Federal revenue continued at near-record highs in 2018, at $3.33 trillion. Unfortunately, this amount was not enough to cover the $4.2 trillion in spending last year, further exacerbating our $22 trillion in national debt. As President Ronald Reagan said, “The problem is not that the people are taxed too little. The problem is that government spends too much.”
Americans are being taxed enough already; it is well past time to get serious about reining in spending. Unfortunately, some in Congress have reached a different conclusion. We have seen multiple demands to raise taxes on middle class Americans to pay for new one-size-fits-all federal benefits. There have been proposals to raise taxes on Social Security, gasoline, firearms, carbon emissions, and even to repeal the Tax Cut and Jobs Act of 2017.
Last week, in the Committee on Ways and Means, on which I serve, a hearing was held on unprecedented tax increases as a part of a “Medicare for All” plan. Currently, 158 million Americans have their health care through employer-sponsored coverage — more than Medicare, Medicaid and Obamacare combined. Through this proposal, every one of these hardworking Americans would have to give up their current health care, and instead be lumped into a single government-run health care plan. More than a million people in the state of Nebraska — more than half of our population — would be forced to give up their current coverage.

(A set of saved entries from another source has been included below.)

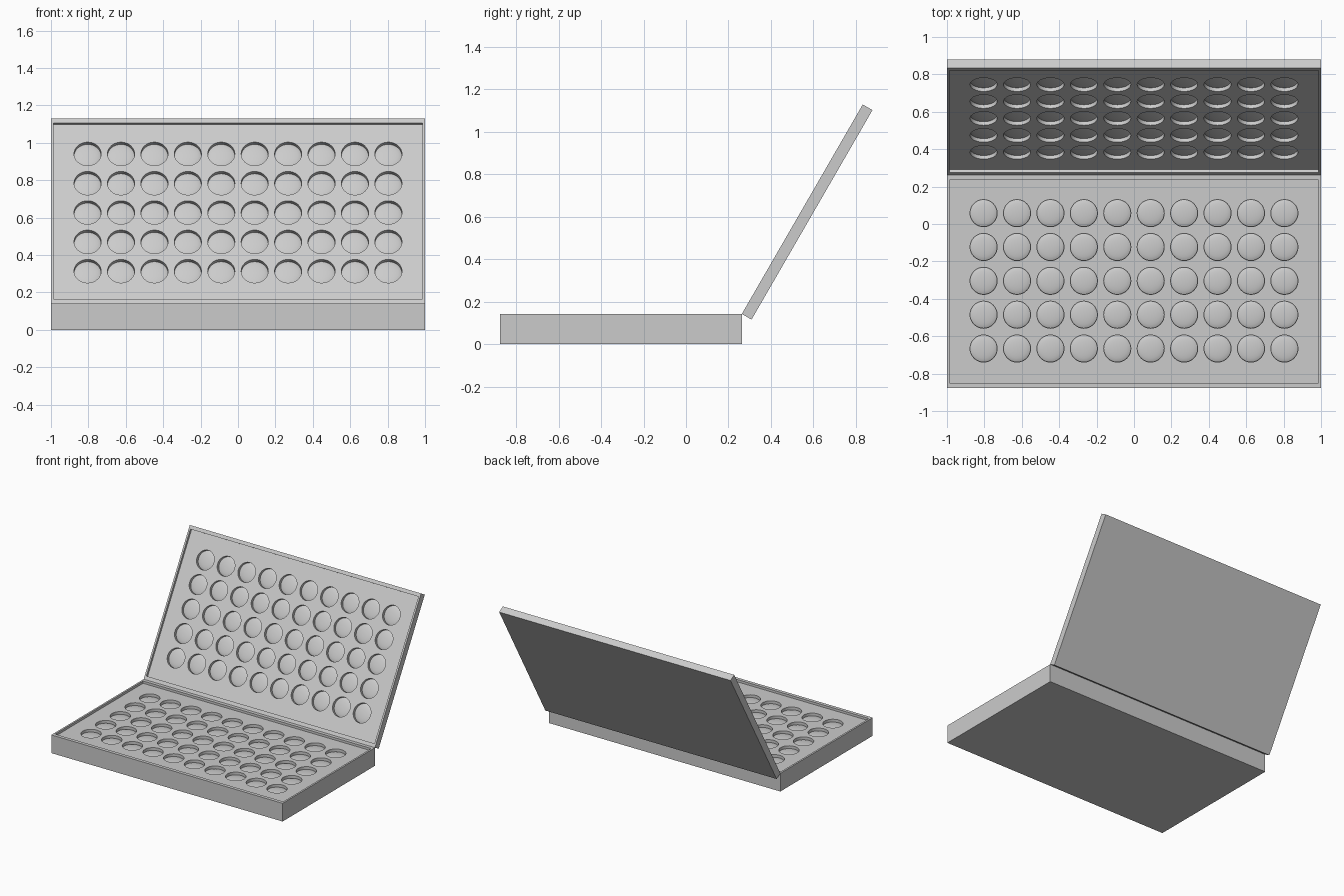
import bpy, bmesh
from math import radians, sin, cos, pi
from mathutils import Matrix, Vector

if "Cube" in bpy.data.objects:
    bpy.data.objects.remove(bpy.data.objects["Cube"])

LENGTH = 1.14      # depth of each half, measured from the hinge
RECESS = 0.018     # tray face below the rim
WELL = 0.024       # well floor below the tray face
DOME = 0.013       # rise of the filling in each well
RADIUS = 0.0725
PITCH_X, PITCH_Y = 0.1787, 0.181
SEG = 32


def to_object(name, bm):
    bmesh.ops.recalc_face_normals(bm, faces=bm.faces)
    mesh = bpy.data.meshes.new(name)
    bm.to_mesh(mesh)
    bm.free()
    ob = bpy.data.objects.new(name, mesh)
    bpy.context.collection.objects.link(ob)
    return ob


def box(name, lo, hi):
    lo, hi = Vector(lo), Vector(hi)
    bm = bmesh.new()
    m = Matrix.Translation((lo + hi) / 2) @ Matrix.Diagonal((*(hi - lo), 1))
    bmesh.ops.create_cube(bm, size=1, matrix=m)
    return to_object(name, bm)


def centres(mid_y):
    return [((i - 4.5) * PITCH_X, mid_y + (j - 2) * PITCH_Y)
            for i in range(10) for j in range(5)]


def cut(ob, cutter):
    mod = ob.modifiers.new("cut", 'BOOLEAN')
    mod.operation = 'DIFFERENCE'
    mod.solver = 'EXACT'
    mod.object = cutter
    bpy.ops.object.select_all(action='DESELECT')
    bpy.context.view_layer.objects.active = ob
    ob.select_set(True)
    bpy.ops.object.modifier_apply(modifier=mod.name)
    bpy.data.objects.remove(cutter)


def smooth(ob):
    bpy.ops.object.select_all(action='DESELECT')
    bpy.context.view_layer.objects.active = ob
    ob.select_set(True)
    bpy.ops.object.shade_smooth_by_angle(angle=radians(30))


def well_cutter(mid_y):
    floor = -RECESS - WELL
    bm = bmesh.new()
    for x, y in centres(mid_y):
        bmesh.ops.create_cone(bm, cap_ends=True, segments=SEG,
                              radius1=RADIUS, radius2=RADIUS, depth=0.1,
                              matrix=Matrix.Translation((x, y, floor + 0.05)))
    return to_object("well_cutter", bm)


def fillings(name, mid_y):
    # Shallow domes sitting on the well floors
    floor = -RECESS - WELL
    rings = 6
    bm = bmesh.new()
    for x, y in centres(mid_y):
        prev = None
        for k in range(rings):
            a = k / rings * pi / 2
            r, z = RADIUS * cos(a), floor + DOME * sin(a)
            ring = [bm.verts.new((x + r * cos(2 * pi * s / SEG),
                                  y + r * sin(2 * pi * s / SEG), z))
                    for s in range(SEG)]
            if prev:
                for s in range(SEG):
                    t = (s + 1) % SEG
                    bm.faces.new((prev[s], prev[t], ring[t], ring[s]))
            prev = ring
        tip = bm.verts.new((x, y, floor + DOME))
        for s in range(SEG):
            bm.faces.new((prev[s], prev[(s + 1) % SEG], tip))
    return to_object(name, bm)


def case_half(name, y0, y1, thickness, mid_y, angle):
    # Hinge edge is at the local origin, open face at local z = 0
    shell = box(name, (-1, y0, -thickness), (1, y1, 0))
    cut(shell, box("recess_cutter", (-0.986, y0 + 0.027, -RECESS),
                   (0.986, y1 - 0.027, 0.1)))
    cut(shell, well_cutter(mid_y))
    domes = fillings(name + "_fillings", mid_y)
    for ob in (shell, domes):
        smooth(ob)
        ob.location = (0, 0.263, 0.142)
        ob.rotation_euler.x = angle


# Flat base tray and the lid tilted open at the rear hinge
case_half("base_tray", -LENGTH, 0, 0.142, -0.567, 0)
case_half("lid", 0, LENGTH, 0.053, 0.571, radians(60))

Instead of obtaining insurance through your employer or choosing a plan for your family, this system would be funded by us, the taxpayers. The estimated cost for Medicare for All is $32 trillion, on top of current government health care spending. If taxes were increased on every American by twice what they pay now, it would still not be enough to cover an additional $25,000 in taxes per household needed for this plan.
In the House Budget Committee last week, a hearing was held on climate change proposals, including the “Green New Deal.” Cost estimates for this proposal have reached up to $93 trillion, or more than four times our current federal debt.

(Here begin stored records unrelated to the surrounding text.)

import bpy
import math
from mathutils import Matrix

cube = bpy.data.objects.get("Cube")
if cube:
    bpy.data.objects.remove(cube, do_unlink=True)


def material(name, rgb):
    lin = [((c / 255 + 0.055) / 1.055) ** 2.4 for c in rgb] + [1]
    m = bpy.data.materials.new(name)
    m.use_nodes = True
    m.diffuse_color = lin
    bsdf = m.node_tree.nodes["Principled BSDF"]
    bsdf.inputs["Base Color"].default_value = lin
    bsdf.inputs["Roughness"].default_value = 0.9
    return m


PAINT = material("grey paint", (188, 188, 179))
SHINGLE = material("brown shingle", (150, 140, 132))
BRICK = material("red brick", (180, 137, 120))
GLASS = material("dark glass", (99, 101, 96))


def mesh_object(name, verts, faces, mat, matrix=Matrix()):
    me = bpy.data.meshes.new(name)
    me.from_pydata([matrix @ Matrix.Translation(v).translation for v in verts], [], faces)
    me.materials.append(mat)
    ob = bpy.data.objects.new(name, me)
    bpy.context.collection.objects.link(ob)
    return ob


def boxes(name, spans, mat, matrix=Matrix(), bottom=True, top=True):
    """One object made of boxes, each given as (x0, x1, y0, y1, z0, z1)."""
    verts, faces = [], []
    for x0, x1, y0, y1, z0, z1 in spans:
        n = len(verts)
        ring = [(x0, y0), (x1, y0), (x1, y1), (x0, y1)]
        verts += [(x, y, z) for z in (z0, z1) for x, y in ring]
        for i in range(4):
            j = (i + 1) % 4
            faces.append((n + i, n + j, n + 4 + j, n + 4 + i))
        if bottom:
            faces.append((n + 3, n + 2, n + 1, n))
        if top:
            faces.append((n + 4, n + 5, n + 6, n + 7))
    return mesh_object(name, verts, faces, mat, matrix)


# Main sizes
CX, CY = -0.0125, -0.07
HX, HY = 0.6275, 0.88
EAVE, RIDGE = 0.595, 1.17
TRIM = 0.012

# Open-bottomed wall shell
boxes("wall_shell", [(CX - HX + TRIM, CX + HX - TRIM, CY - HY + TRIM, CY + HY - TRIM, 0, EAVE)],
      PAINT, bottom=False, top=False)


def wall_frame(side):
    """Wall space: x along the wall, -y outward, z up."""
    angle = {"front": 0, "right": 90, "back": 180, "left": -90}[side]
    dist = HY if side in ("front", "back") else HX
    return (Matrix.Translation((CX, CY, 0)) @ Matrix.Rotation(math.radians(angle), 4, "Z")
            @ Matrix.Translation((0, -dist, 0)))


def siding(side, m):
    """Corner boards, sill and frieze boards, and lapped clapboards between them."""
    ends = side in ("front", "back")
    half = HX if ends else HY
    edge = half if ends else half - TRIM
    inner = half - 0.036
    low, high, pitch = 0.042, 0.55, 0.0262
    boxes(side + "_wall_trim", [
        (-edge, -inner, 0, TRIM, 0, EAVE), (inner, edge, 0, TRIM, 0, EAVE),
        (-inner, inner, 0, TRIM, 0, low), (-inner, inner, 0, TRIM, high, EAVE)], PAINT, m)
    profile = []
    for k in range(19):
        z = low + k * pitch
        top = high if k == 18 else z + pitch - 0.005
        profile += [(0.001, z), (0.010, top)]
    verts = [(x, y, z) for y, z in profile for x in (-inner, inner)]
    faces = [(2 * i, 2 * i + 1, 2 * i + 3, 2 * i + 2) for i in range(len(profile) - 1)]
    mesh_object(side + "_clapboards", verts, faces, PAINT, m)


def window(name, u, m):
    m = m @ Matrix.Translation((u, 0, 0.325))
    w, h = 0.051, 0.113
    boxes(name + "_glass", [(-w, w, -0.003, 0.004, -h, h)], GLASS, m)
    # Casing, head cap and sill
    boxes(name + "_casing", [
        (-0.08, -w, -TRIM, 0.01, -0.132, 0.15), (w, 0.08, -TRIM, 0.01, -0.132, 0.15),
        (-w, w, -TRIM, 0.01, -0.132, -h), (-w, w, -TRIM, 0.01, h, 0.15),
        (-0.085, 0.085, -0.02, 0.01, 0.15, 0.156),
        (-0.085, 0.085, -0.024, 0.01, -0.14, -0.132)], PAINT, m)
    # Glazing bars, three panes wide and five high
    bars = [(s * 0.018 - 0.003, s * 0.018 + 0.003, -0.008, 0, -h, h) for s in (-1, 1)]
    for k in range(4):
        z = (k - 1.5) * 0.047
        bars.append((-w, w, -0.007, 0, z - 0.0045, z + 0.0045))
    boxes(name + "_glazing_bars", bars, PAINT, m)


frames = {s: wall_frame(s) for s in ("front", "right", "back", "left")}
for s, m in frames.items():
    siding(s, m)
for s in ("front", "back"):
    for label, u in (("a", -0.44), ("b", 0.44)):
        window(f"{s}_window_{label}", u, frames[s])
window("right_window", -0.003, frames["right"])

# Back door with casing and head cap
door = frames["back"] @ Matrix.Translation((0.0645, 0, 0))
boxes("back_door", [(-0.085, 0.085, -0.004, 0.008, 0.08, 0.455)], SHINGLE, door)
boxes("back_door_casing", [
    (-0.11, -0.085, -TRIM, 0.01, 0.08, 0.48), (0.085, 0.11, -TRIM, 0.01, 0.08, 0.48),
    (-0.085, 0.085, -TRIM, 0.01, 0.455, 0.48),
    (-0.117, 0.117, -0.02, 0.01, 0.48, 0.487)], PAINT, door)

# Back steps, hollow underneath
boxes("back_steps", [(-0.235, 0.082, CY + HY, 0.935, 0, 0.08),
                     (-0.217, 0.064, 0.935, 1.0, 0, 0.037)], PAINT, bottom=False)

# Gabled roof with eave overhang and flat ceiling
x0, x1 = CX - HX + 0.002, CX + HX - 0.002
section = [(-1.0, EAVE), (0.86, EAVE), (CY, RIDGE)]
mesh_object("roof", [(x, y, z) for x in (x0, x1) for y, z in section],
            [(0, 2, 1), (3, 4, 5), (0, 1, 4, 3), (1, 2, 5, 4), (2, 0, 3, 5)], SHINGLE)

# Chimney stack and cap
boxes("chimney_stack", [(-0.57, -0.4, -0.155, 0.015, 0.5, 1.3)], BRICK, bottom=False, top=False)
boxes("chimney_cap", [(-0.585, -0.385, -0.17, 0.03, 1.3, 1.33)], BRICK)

The cost to taxpayers would be enormous — $60,000 per year for every family in the U.S. — to pay the cost of unobtainable goals such as becoming 100% powered by renewable energy in the next ten years. Currently, renewables accounts for 11% of the United States energy consumption. On top of increased taxes, this drastic change would result in electric bills rising to $3,800 per year per household.

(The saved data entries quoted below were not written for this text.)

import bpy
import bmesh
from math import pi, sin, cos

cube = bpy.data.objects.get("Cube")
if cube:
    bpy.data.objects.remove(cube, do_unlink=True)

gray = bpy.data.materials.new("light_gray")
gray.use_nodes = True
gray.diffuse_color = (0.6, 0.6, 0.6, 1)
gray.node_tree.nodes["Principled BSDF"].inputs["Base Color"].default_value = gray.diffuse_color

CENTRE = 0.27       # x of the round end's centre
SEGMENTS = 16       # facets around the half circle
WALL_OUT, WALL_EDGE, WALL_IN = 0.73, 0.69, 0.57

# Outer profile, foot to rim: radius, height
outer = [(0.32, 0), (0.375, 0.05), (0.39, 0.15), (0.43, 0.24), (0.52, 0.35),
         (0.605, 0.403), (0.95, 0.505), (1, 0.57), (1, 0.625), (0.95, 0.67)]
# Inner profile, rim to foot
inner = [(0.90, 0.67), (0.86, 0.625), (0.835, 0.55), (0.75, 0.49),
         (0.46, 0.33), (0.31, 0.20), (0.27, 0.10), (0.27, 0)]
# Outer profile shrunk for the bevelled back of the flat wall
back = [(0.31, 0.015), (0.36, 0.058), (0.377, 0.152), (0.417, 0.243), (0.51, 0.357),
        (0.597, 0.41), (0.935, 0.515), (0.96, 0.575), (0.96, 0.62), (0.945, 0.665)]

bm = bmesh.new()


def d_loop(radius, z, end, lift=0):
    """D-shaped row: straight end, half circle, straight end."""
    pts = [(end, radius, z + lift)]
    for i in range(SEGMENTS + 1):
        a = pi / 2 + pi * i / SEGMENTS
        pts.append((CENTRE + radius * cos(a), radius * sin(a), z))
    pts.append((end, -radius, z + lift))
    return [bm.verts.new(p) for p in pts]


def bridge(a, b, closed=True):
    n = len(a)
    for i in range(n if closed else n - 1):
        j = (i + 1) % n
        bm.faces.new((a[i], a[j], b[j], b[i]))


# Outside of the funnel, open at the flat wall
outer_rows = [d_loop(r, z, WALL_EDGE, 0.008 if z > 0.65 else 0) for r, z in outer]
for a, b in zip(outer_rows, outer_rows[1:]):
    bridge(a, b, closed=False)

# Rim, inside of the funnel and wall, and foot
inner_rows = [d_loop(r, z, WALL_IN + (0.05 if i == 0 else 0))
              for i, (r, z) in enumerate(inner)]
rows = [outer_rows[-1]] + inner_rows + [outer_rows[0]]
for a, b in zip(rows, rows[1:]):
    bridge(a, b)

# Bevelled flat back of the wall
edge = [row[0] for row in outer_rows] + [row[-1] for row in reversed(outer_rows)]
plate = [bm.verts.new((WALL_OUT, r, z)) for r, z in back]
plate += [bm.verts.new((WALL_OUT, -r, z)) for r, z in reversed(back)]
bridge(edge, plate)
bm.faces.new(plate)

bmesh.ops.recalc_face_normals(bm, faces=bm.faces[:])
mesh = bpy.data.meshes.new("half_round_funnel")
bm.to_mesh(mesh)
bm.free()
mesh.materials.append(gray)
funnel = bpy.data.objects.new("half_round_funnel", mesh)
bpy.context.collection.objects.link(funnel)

I agree we must look for new solutions to our nation’s greatest challenges. I reject the idea of the American people being undertaxed. We need to look toward free-market solutions to solve these issues — not new government-run mandates and insurmountable debt. Both parties have the common goal of our nation’s success. It is our duty to find common ground, and come to the table to solve the issues facing our nation.